“School Costs, Short-Run Participation, and Long-Run Outcomes: Evidence from Kenya”: My paper with Mũthoni Ngatia is out as a World Bank Policy Research Working Paper. Here’s what we learned.
Even though primary education is “free” in many countries, families face many incidental expenses: uniforms, transport, and materials, among others.
In Kenya, we worked with an NGO that provided free school uniforms to children to reduce the cost of schooling.
I know that you’re going to say: Do we need another study of “giving stuff” for education and how it affects attendance? Aren’t we supposed to be focused on learning and pedagogy?
First, while attending school is no guarantee of learning, it’s a really important part of the process.
Second, we follow these students over 8 years. Few international education studies trace the time path of impact.
A school uniform can increase school participation by multiple means. Families don’t have to pay for the uniforms. AND students don’t feel stigmatized by being the only kid without a uniform.
What do we find? In the short run, providing a school uniform does increase school participation.
The impacts are particularly large for the poorest kids. Absenteeism drops by 15 percentage points for them, eliminating 55 percent of absenteeism for them.
But 8 years later, the children who participated in the program had no better educational outcomes than those who did not.
Some educational interventions have long-lasting impacts: Smaller early-grade classes in the USA have translated into better college performance.
But we can’t assume it. In this case, initial gains in school participation do not translate into more school completion.
And a few last words from the paper: “Take care when interpreting short-term results, taking into account these results and others which demonstrate that long-term impacts may vary – sometimes dramatically – from initial effects.”

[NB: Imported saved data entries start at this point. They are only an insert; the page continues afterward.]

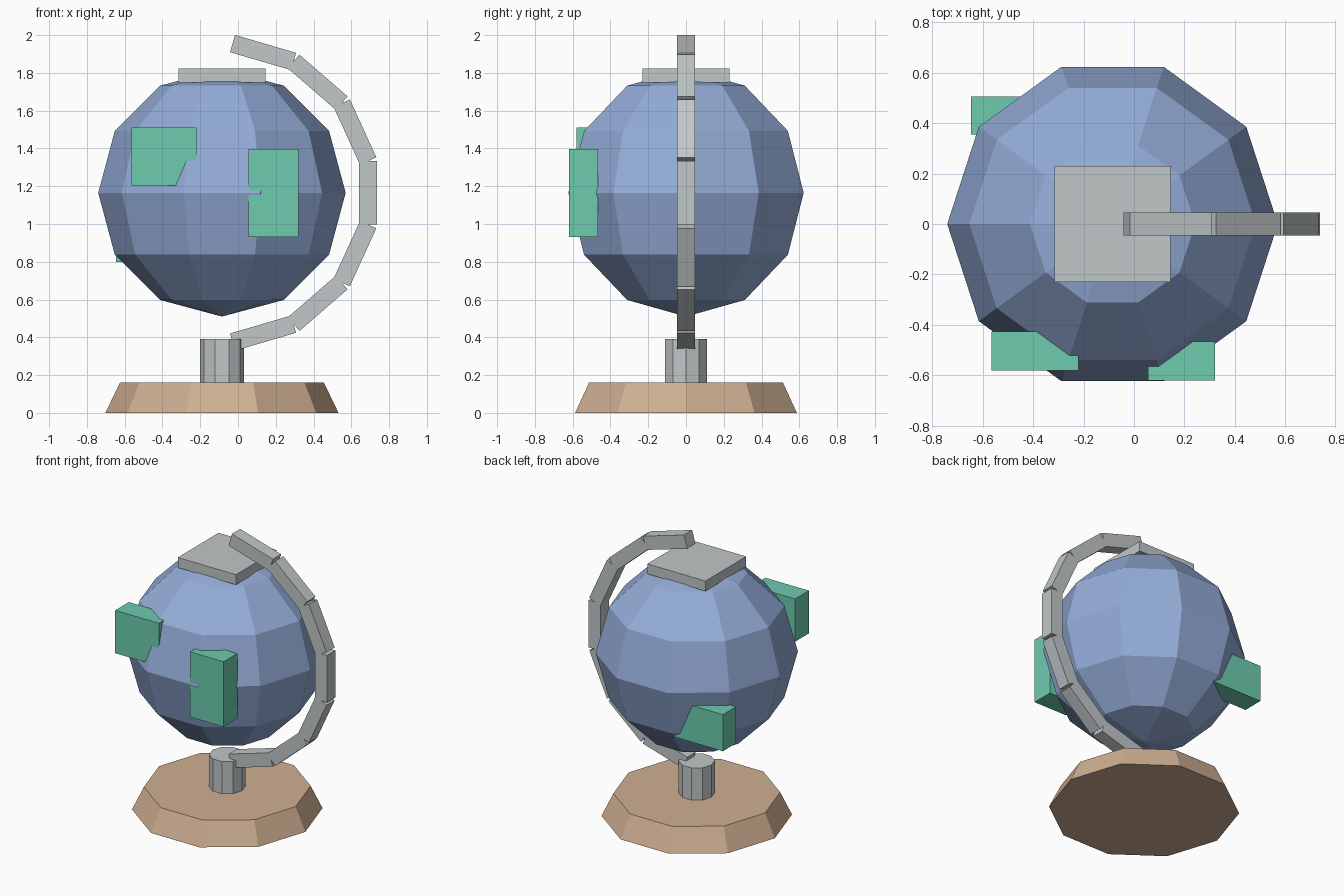
import bpy, bmesh, math
from mathutils import Matrix, Vector

if "Cube" in bpy.data.objects:
    bpy.data.objects.remove(bpy.data.objects["Cube"])

CX, CZ = -0.085, 1.165   # globe centre
SIDES = 10


def material(name, rgb):
    lin = [((c / 255 + 0.055) / 1.055) ** 2.4 for c in rgb]
    m = bpy.data.materials.new(name)
    m.diffuse_color = (*lin, 1)
    m.use_nodes = True
    m.node_tree.nodes["Principled BSDF"].inputs["Base Color"].default_value = m.diffuse_color
    return m


BLUE = material("ocean_blue", (148, 172, 216))
GREEN = material("land_green", (109, 203, 175))
GREY = material("metal_grey", (193, 199, 200))
WOOD = material("light_wood", (207, 175, 146))


def finish(name, bm, mat):
    bmesh.ops.recalc_face_normals(bm, faces=bm.faces)
    me = bpy.data.meshes.new(name)
    bm.to_mesh(me)
    bm.free()
    me.materials.append(mat)
    ob = bpy.data.objects.new(name, me)
    bpy.context.collection.objects.link(ob)
    return ob


def lathe(name, profile, mat):
    """Turn a list of (radius, z) into a ten-sided solid about the globe axis."""
    bm = bmesh.new()
    rings = []
    for r, z in profile:
        n = SIDES if r > 1e-6 else 1
        rings.append([bm.verts.new((CX + r * math.cos(math.tau * i / SIDES),
                                    r * math.sin(math.tau * i / SIDES), z)) for i in range(n)])
    for a, b in zip(rings, rings[1:]):
        for i in range(SIDES):
            j = (i + 1) % SIDES
            quad = [a[i % len(a)], a[j % len(a)], b[j % len(b)], b[i % len(b)]]
            bm.faces.new(list(dict.fromkeys(quad)))
    for ring in (rings[0], rings[-1]):
        if len(ring) > 1:
            bm.faces.new(ring)
    return finish(name, bm, mat)


def box(name, centre, size, mat, angle=0.0):
    bm = bmesh.new()
    bmesh.ops.create_cube(bm, size=1)
    bm.transform(Matrix.Translation(Vector(centre)) @ Matrix.Rotation(angle, 4, 'Y')
                 @ Matrix.Diagonal((*size, 1)))
    return finish(name, bm, mat)


# Stand: tapered base and post
lathe("base", [(0.617, 0), (0.54, 0.16)], WOOD)
lathe("post", [(0.117, 0.15), (0.117, 0.39)], GREY)

# Globe: faceted sphere with six bands
R = 0.655
lathe("globe", [(R * math.sin(math.pi * k / 6), CZ - R * math.cos(math.pi * k / 6))
                for k in range(7)], BLUE)

# Square cap over the top pole
box("top_cap", (CX, 0, 1.786), (0.46, 0.46, 0.072), GREY)

# Curved arm: seven straight bars along an arc
N, HALF = 7, 1.5
for k in range(N):
    a = -HALF + (k + 0.5) * 2 * HALF / N
    box(f"arm_bar_{k + 1}", (CX + 0.774 * math.cos(a), 0, CZ + 0.774 * math.sin(a)),
        (0.095, 0.093, 0.337), GREY, -a)

# Land blocks set into the globe
box("land_front_left", (-0.3925, -0.5025, 1.358), (0.345, 0.155, 0.306), GREEN)
box("land_front_right", (0.1875, -0.5425, 1.163), (0.265, 0.155, 0.466), GREEN)
box("land_back", (-0.445, 0.43, 0.93), (0.40, 0.15, 0.262), GREEN)
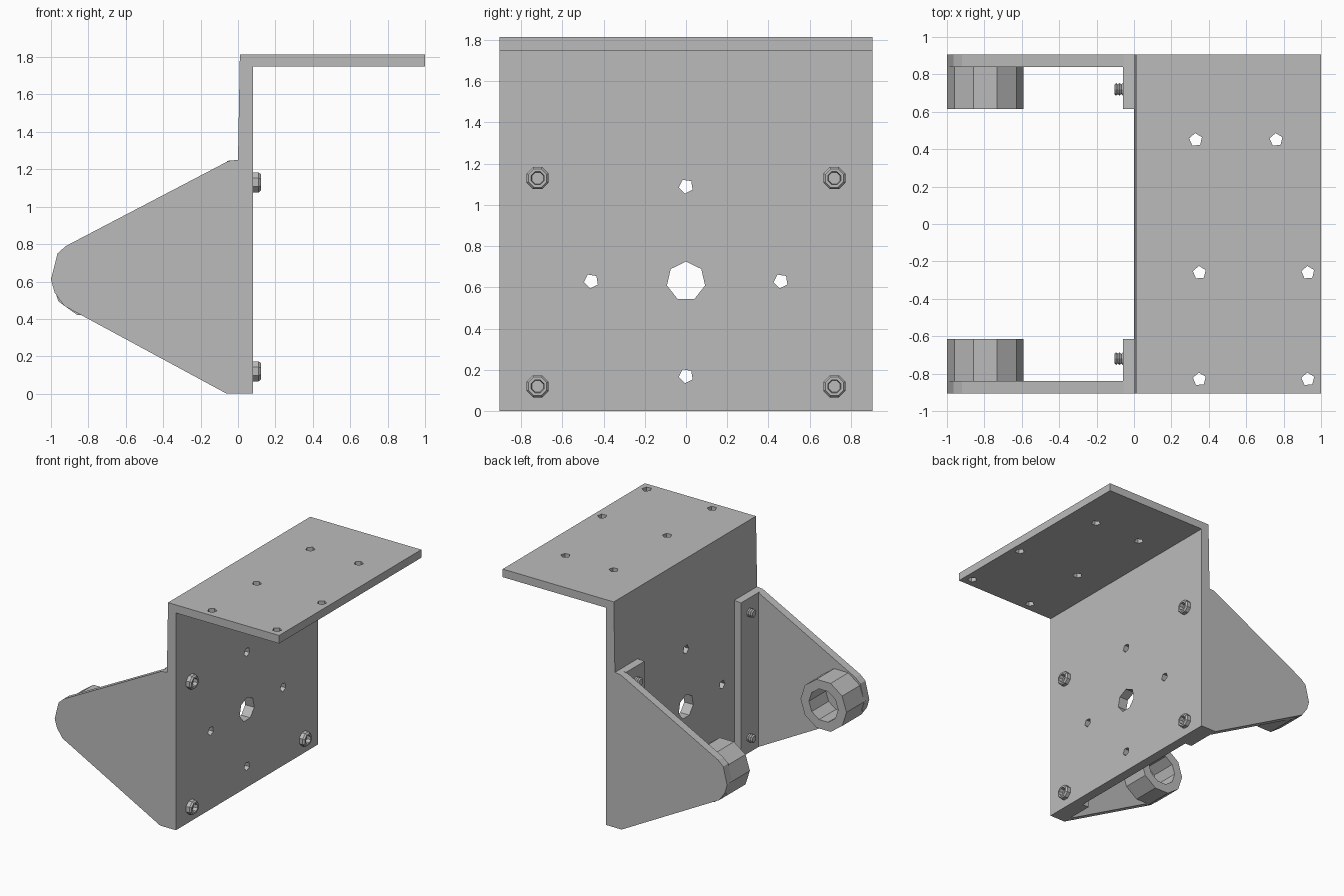
import bpy, bmesh
from math import cos, sin, tau, pi
from mathutils import Vector

if "Cube" in bpy.data.objects:
    bpy.data.objects.remove(bpy.data.objects["Cube"])

grey = bpy.data.materials.new("plain grey")
grey.use_nodes = True
COLOUR = (0.5, 0.5, 0.5, 1)
grey.diffuse_color = COLOUR
grey.node_tree.nodes["Principled BSDF"].inputs["Base Color"].default_value = COLOUR


def finish(name, bm):
    bmesh.ops.recalc_face_normals(bm, faces=bm.faces)
    mesh = bpy.data.meshes.new(name)
    bm.to_mesh(mesh)
    bm.free()
    mesh.materials.append(grey)
    ob = bpy.data.objects.new(name, mesh)
    bpy.context.collection.objects.link(ob)
    return ob


def extrude_xz(name, outline, y0, y1):
    """Extrude an x-z outline along y."""
    bm = bmesh.new()
    face = bm.faces.new([bm.verts.new((x, y0, z)) for x, z in outline])
    out = bmesh.ops.extrude_face_region(bm, geom=[face])
    verts = [v for v in out["geom"] if isinstance(v, bmesh.types.BMVert)]
    bmesh.ops.translate(bm, verts=verts, vec=(0, y1 - y0, 0))
    return finish(name, bm)


def lathe(bm, profile, centre, axis, sides, turn=0.0):
    """Sweep (position, radius) pairs round an axis and cap both ends."""
    u, w = [i for i in range(3) if i != axis]
    rings = []
    for pos, radius in profile:
        ring = []
        for i in range(sides):
            p = Vector(centre)
            p[axis] += pos
            p[u] += radius * cos(turn + tau * i / sides)
            p[w] += radius * sin(turn + tau * i / sides)
            ring.append(bm.verts.new(p))
        rings.append(ring)
    for a, b in zip(rings, rings[1:]):
        for i in range(sides):
            j = (i + 1) % sides
            bm.faces.new((a[i], a[j], b[j], b[i]))
    bm.faces.new(rings[0])
    bm.faces.new(rings[-1])


# Bent mounting plate: upright with a shelf
plate = extrude_xz("mounting_plate", [(0, 0), (0.08, 0), (0.08, 1.75), (1, 1.75),
                                      (1, 1.815), (0.01, 1.815), (0, 1.25)], -0.905, 0.905)

# Holes through the upright and the shelf
bm = bmesh.new()
through = [(-0.1, 1), (0.1, 1)]
lathe(bm, [(p, r * 0.095) for p, r in through], (0.04, 0, 0.63), 0, 7, pi / 2)
for y, z in [(-0.46, 0.63), (0.46, 0.63), (0, 1.09), (0, 0.17)]:
    lathe(bm, [(p, r * 0.036) for p, r in through], (0.04, y, z), 0, 5, pi / 4)
for x, y in [(0.33, 0.45), (0.76, 0.45), (0.35, -0.26), (0.93, -0.26),
             (0.35, -0.83), (0.93, -0.83)]:
    lathe(bm, [(p, r * 0.036) for p, r in through], (x, y, 1.78), 2, 5, 0.4)
cutter = finish("hole_cutter", bm)
cutter.hide_render = True
cutter.hide_viewport = True
cutter.display_type = 'WIRE'
cut = plate.modifiers.new("holes", 'BOOLEAN')
cut.object = cutter
cut.operation = 'DIFFERENCE'
cut.solver = 'EXACT'

ARM = [(0, 0), (-0.06, 0), (-0.93, 0.47), (-0.98, 0.54), (-1, 0.61),
       (-0.965, 0.75), (-0.92, 0.79), (-0.05, 1.245), (0, 1.25)]
FLANGE = [(0, 0), (-0.06, 0), (-0.06, 1.245), (0, 1.25)]

for side, label in ((1, "back"), (-1, "front")):
    # Side arm with a flange against the plate
    extrude_xz(label + "_arm", ARM, side * 0.84, side * 0.905)
    extrude_xz(label + "_flange", FLANGE, side * 0.615, side * 0.85)

    # Round boss with a blind socket
    bm = bmesh.new()
    boss = [(0.87, 0.205), (0.615, 0.205), (0.615, 0.13), (0.83, 0.13)]
    lathe(bm, [(side * p, r) for p, r in boss], (-0.795, 0, 0.615), 1, 10, pi)
    finish(label + "_boss", bm)

    # Screws: socket head outside, threaded tip inside
    for z, level in ((0.12, "lower"), (1.13, "upper")):
        bm = bmesh.new()
        spot = (0, side * 0.72, z)
        lathe(bm, [(0.07, 0.058), (0.11, 0.058), (0.122, 0.048), (0.122, 0.034),
                   (0.09, 0.03)], spot, 0, 8, pi / 8)
        thread = [(-0.05 - 0.009 * i, 0.034 if i % 2 else 0.026) for i in range(7)]
        lathe(bm, [(0.03, 0.026)] + thread, spot, 0, 8)
        finish(label + "_" + level + "_screw", bm)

“Gathering long-term data is costly, but without it, the trajectory of impacts resulting from the wide range of interventions currently being implemented remains a mystery.”
That’s it! Big short-term impacts for poor kids but disappointing long-term impacts. Check out the paper!